WORK TASK =>
An exact copy of the entries below is required, with all pictures removed.

AVAILABLE RECORDS =>
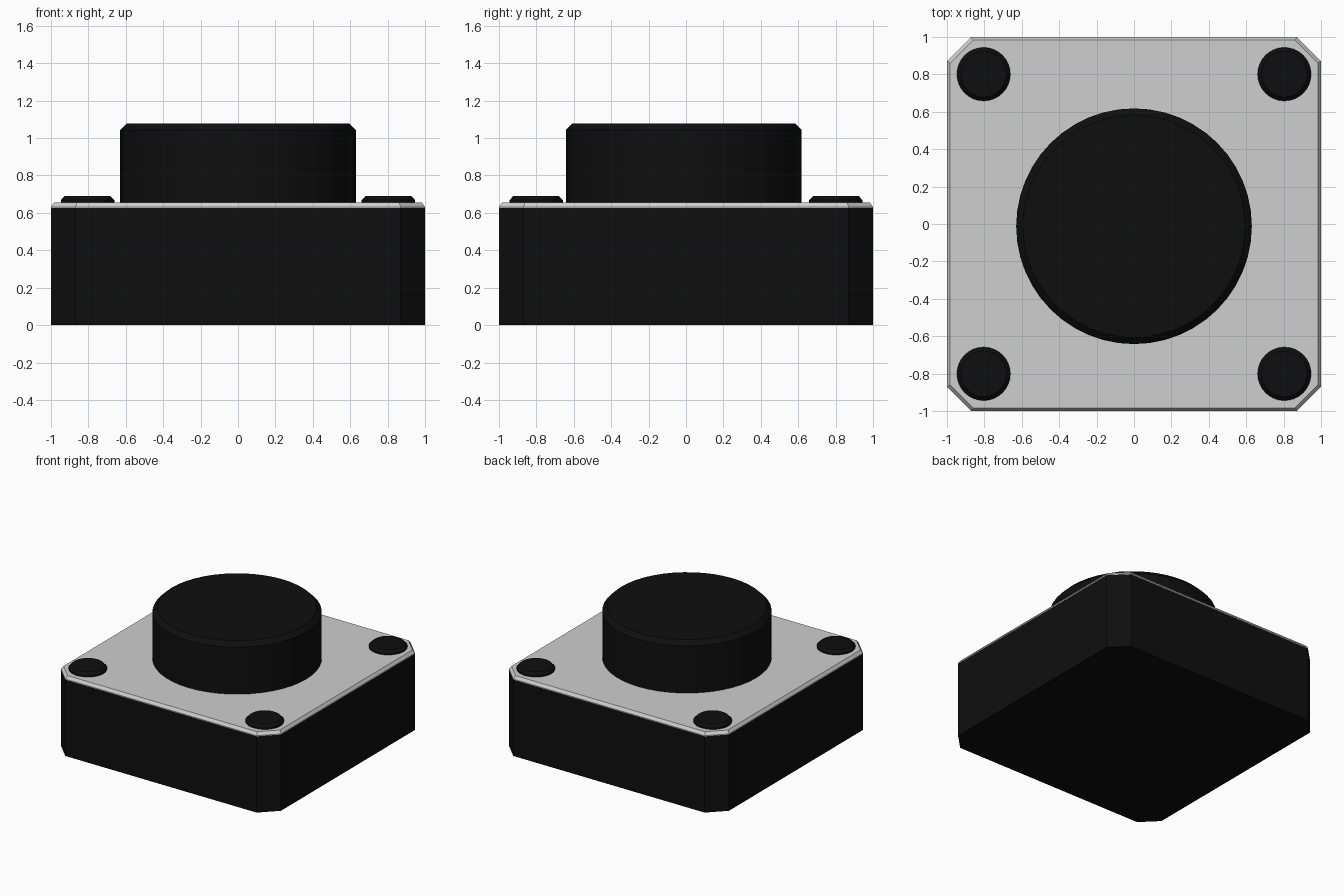
import bpy, bmesh, math

if "Cube" in bpy.data.objects:
    bpy.data.objects.remove(bpy.data.objects["Cube"])


def material(name, value):
    m = bpy.data.materials.new(name)
    m.diffuse_color = (value, value, value, 1)
    m.use_nodes = True
    m.node_tree.nodes["Principled BSDF"].inputs["Base Color"].default_value = m.diffuse_color
    return m


BLACK = material("black plastic", 0.0045)
GREY = material("light grey metal", 0.62)


def loft(name, rings, mat):
    """Solid from stacked rings of (x, y, z) points, capped at both ends."""
    bm = bmesh.new()
    loops = [[bm.verts.new(p) for p in ring] for ring in rings]
    n = len(loops[0])
    for a, b in zip(loops, loops[1:]):
        for i in range(n):
            j = (i + 1) % n
            bm.faces.new((a[i], a[j], b[j], b[i]))
    bm.faces.new(loops[0][::-1])
    bm.faces.new(loops[-1])
    bmesh.ops.recalc_face_normals(bm, faces=bm.faces)
    mesh = bpy.data.meshes.new(name)
    bm.to_mesh(mesh)
    bm.free()
    mesh.materials.append(mat)
    ob = bpy.data.objects.new(name, mesh)
    bpy.context.collection.objects.link(ob)
    return ob


def octagon(half, flat, z):
    """Square outline with cut corners."""
    pts = [(half, -flat), (half, flat), (flat, half), (-flat, half),
           (-half, flat), (-half, -flat), (-flat, -half), (flat, -half)]
    return [(x, y, z) for x, y in pts]


def circle(r, z, n, cx=0, cy=0):
    return [(cx + r * math.cos(math.tau * i / n),
             cy + r * math.sin(math.tau * i / n), z) for i in range(n)]


# Square housing
loft("housing", [octagon(1, 0.87, 0), octagon(1, 0.87, 0.626)], BLACK)

# Metal cover plate with bevelled rim
loft("cover_plate", [octagon(1, 0.87, 0.626), octagon(1, 0.87, 0.632),
                     octagon(0.983, 0.861, 0.656)], GREY)

# Round push button
loft("push_button", [circle(0.63, 0.64, 48, 0, -0.012), circle(0.63, 1.043, 48, 0, -0.012),
                     circle(0.594, 1.079, 48, 0, -0.012)], BLACK)

# Corner rivets
for sx, side in ((-1, "left"), (1, "right")):
    for sy, end in ((-1, "front"), (1, "back")):
        cx, cy = sx * 0.804, sy * 0.801
        loft(f"rivet_{end}_{side}", [circle(0.143, 0.64, 32, cx, cy),
                                     circle(0.143, 0.668, 32, cx, cy),
                                     circle(0.122, 0.69, 32, cx, cy)], BLACK)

REPLY TO THE EXERCISE =>
import bpy, bmesh, math

if "Cube" in bpy.data.objects:
    bpy.data.objects.remove(bpy.data.objects["Cube"])


def material(name, value):
    m = bpy.data.materials.new(name)
    m.diffuse_color = (value, value, value, 1)
    m.use_nodes = True
    m.node_tree.nodes["Principled BSDF"].inputs["Base Color"].default_value = m.diffuse_color
    return m


BLACK = material("black plastic", 0.0045)
GREY = material("light grey metal", 0.62)


def loft(name, rings, mat):
    """Solid from stacked rings of (x, y, z) points, capped at both ends."""
    bm = bmesh.new()
    loops = [[bm.verts.new(p) for p in ring] for ring in rings]
    n = len(loops[0])
    for a, b in zip(loops, loops[1:]):
        for i in range(n):
            j = (i + 1) % n
            bm.faces.new((a[i], a[j], b[j], b[i]))
    bm.faces.new(loops[0][::-1])
    bm.faces.new(loops[-1])
    bmesh.ops.recalc_face_normals(bm, faces=bm.faces)
    mesh = bpy.data.meshes.new(name)
    bm.to_mesh(mesh)
    bm.free()
    mesh.materials.append(mat)
    ob = bpy.data.objects.new(name, mesh)
    bpy.context.collection.objects.link(ob)
    return ob


def octagon(half, flat, z):
    """Square outline with cut corners."""
    pts = [(half, -flat), (half, flat), (flat, half), (-flat, half),
           (-half, flat), (-half, -flat), (-flat, -half), (flat, -half)]
    return [(x, y, z) for x, y in pts]


def circle(r, z, n, cx=0, cy=0):
    return [(cx + r * math.cos(math.tau * i / n),
             cy + r * math.sin(math.tau * i / n), z) for i in range(n)]


# Square housing
loft("housing", [octagon(1, 0.87, 0), octagon(1, 0.87, 0.626)], BLACK)

# Metal cover plate with bevelled rim
loft("cover_plate", [octagon(1, 0.87, 0.626), octagon(1, 0.87, 0.632),
                     octagon(0.983, 0.861, 0.656)], GREY)

# Round push button
loft("push_button", [circle(0.63, 0.64, 48, 0, -0.012), circle(0.63, 1.043, 48, 0, -0.012),
                     circle(0.594, 1.079, 48, 0, -0.012)], BLACK)

# Corner rivets
for sx, side in ((-1, "left"), (1, "right")):
    for sy, end in ((-1, "front"), (1, "back")):
        cx, cy = sx * 0.804, sy * 0.801
        loft(f"rivet_{end}_{side}", [circle(0.143, 0.64, 32, cx, cy),
                                     circle(0.143, 0.668, 32, cx, cy),
                                     circle(0.122, 0.69, 32, cx, cy)], BLACK)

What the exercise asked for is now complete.